Like CareGroup, Providence looks to the Web to bring together disparate systems across geographically dispersed medical centers. Four years ago, the organization finally abandoned the idea of a centralized data repository after concluding the maintenance requirements were too costly. Now, between 60 percent and 75 percent of all hospital data is recorded electronically, with the remainder (handwritten physicians’ notes and the like) scanned, digitized and added to the legal medical archive upon the patient’s discharge. Physicians and other staff can access reports via the Web from several systems, including laboratory, radiology, order entry, EKG and transcription.

We Know It’s You

This month, Kaiser Permanente, which serves some 8 million members in 11 states and Washington, D.C., is expected to launch a new public-key infrastructure (PKI) system, which many IS practitioners view as the most secure system commercially available today. A PKI uses digital certificates to authenticate users and then uses digital signatures—the electronic “signing” of documents—to track what actions people take while logged on to the system, what files they look at, what orders they issue and so on. “We’ll know it’s you on the system, and with the digital signature, we’ll know it’s you doing the work,” says Tim Sullivan, senior vice president and CIO at Kaiser Permanente in Oakland, Calif. Kaiser Permanente’s Hawaii operations will be the first to use PKI, with California and Colorado due to follow in the coming year.

CIOs at the big medical institutions like CareGroup, Partners Healthcare and Kaiser Permanente are confident that their systems are secure from unwanted intrusion. Internal systems and policies are in place to keep employees toeing the security line, and HIPPA will make health-care organizations liable if any of their business partners use patient information in inappropriate ways. That leaves the doctor-patient interaction as the last wide-open security front.

Busy caregivers are now “talking” with patients via e-mail, websites, faxes or even just plain voice mail. But these unregulated, seemingly benign forms of communication are often the places where security and confidentiality are most apt to be compromised, health-care CIOs say.

“When a doctor is communicating with a patient over e-mail, he doesn’t know who’s actually picking up that mail, how quickly it’s being read or what frame of mind the patient is in when he gets it,” Partners’ Glaser notes. “When you talk about e-mail security, encryption is the least part of it.”

Kaiser Permanente plans to launch next year a post-office e-mail system aimed at addressing some of those issues in a standardized way. Rather than simply swapping e-mail with a doctor, patients will receive an e-mail telling them they have a message waiting at a secure website, which they then must access via password and PIN. “That still won’t prevent people from writing their password on a yellow sticky note next to their PC, but it does take that messaging out to somewhere that’s secure,” says Sullivan.

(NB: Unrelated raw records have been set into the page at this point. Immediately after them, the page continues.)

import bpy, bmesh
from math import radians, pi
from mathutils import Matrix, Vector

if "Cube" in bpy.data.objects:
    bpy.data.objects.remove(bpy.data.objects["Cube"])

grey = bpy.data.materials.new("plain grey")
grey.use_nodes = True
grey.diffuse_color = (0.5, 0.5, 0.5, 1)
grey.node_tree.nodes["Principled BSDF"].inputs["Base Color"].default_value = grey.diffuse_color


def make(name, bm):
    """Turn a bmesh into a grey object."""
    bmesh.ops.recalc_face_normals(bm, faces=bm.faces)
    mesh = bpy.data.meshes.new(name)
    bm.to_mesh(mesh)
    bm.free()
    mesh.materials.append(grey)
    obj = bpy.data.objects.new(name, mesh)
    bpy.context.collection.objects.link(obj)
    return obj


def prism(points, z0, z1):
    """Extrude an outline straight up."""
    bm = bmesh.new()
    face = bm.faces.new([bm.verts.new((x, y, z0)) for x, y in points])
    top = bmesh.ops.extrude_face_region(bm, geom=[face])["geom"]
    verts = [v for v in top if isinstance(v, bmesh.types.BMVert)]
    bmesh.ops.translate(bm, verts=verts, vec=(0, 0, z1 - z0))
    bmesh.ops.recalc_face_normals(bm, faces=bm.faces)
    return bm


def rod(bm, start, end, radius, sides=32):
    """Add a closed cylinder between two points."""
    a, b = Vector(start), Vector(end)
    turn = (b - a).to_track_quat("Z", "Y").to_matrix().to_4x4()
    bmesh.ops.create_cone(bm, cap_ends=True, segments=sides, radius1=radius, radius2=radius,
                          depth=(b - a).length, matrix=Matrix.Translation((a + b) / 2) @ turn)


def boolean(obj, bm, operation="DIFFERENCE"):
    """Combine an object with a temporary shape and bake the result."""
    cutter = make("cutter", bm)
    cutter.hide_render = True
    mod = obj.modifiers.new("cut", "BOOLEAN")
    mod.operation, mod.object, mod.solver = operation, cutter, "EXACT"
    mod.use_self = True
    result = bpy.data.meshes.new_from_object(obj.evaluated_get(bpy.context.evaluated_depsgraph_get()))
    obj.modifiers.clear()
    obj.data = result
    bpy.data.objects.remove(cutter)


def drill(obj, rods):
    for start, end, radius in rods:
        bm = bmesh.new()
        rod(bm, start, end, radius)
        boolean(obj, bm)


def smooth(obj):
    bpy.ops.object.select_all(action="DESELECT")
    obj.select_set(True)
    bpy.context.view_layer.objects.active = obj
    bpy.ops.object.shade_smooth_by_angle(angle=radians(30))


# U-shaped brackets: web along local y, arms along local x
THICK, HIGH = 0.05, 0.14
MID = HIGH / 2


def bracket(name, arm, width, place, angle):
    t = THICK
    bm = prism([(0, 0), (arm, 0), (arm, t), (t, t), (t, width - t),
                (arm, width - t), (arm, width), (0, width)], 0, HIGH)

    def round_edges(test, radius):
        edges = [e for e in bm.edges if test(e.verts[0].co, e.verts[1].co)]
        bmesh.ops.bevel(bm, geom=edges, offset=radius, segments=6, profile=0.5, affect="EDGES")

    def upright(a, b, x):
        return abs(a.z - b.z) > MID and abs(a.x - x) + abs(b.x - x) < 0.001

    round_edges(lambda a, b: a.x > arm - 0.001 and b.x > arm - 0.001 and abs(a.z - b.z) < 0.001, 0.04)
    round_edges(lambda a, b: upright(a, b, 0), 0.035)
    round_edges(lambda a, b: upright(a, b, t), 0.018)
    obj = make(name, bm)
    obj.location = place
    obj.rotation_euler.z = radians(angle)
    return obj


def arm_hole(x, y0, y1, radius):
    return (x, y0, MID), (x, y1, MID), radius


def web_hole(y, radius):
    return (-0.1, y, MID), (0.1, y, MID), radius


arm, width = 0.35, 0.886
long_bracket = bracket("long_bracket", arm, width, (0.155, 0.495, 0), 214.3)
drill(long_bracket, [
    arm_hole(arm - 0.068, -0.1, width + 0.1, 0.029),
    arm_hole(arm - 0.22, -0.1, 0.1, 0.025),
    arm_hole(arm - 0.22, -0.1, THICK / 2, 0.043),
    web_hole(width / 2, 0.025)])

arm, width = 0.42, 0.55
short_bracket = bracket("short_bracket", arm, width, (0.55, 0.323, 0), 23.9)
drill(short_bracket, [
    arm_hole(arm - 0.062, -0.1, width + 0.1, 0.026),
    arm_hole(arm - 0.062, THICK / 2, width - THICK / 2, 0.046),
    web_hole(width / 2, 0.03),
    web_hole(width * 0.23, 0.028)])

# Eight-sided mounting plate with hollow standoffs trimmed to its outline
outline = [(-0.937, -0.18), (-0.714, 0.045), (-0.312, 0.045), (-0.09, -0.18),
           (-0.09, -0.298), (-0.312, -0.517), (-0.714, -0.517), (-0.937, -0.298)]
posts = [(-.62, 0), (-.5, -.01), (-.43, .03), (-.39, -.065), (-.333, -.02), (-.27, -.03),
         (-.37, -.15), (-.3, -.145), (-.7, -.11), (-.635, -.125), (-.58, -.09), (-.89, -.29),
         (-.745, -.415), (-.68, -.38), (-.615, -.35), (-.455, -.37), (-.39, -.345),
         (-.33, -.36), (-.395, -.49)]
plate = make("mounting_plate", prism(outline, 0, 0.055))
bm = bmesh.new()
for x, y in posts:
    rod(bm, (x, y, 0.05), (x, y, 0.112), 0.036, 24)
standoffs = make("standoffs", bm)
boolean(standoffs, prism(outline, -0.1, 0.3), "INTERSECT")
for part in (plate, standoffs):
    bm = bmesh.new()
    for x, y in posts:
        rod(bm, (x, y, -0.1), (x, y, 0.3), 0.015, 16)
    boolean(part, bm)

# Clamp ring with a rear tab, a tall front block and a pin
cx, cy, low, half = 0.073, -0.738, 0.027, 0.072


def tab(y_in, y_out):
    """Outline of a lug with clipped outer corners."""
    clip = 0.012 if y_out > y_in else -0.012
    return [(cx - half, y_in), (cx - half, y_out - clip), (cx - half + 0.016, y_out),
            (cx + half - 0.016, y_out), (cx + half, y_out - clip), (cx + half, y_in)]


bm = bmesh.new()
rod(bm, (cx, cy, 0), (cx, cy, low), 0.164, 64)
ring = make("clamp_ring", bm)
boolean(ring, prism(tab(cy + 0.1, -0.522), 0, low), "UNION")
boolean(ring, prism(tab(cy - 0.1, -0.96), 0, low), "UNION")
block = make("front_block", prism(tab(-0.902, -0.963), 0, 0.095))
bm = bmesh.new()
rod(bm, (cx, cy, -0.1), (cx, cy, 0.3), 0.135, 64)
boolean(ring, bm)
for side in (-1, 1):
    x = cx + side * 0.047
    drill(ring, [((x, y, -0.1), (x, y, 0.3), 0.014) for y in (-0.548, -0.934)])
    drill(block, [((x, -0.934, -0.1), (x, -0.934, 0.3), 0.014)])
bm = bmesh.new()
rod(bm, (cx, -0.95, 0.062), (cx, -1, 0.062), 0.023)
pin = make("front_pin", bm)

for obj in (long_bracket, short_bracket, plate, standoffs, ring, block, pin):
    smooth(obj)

Currently, all Kaiser Permanente patients can refill prescriptions and schedule nonurgent appointments online, with online access to medical records. CareGroup launched a site this past spring that gives patients access to their medical records—with reservations, says Halamka. “Some items we have elected not to Web-enable,” he explains. “Pathology results, viral loads [an indication of HIV health], cancer results—those all need human interaction,” he says. “But patients can look up a list of any diagnostic elements done to them recently, review their medication lists, add to their own problem list or check out drug-to-drug interactions.”

Those kinds of conveniences meet the needs of evermore savvy health-care consumers, says Peter Waegemann, executive director of the Medical Records Institute. Privacy and security issues are still being hashed out, he concedes, but the future of electronic medical records is secure. “It’s irresponsible in the year 2000 not to have a maintenance record on your own body,” Waegemann says. “People are conscious that their health is their main asset, and they want control over that asset.”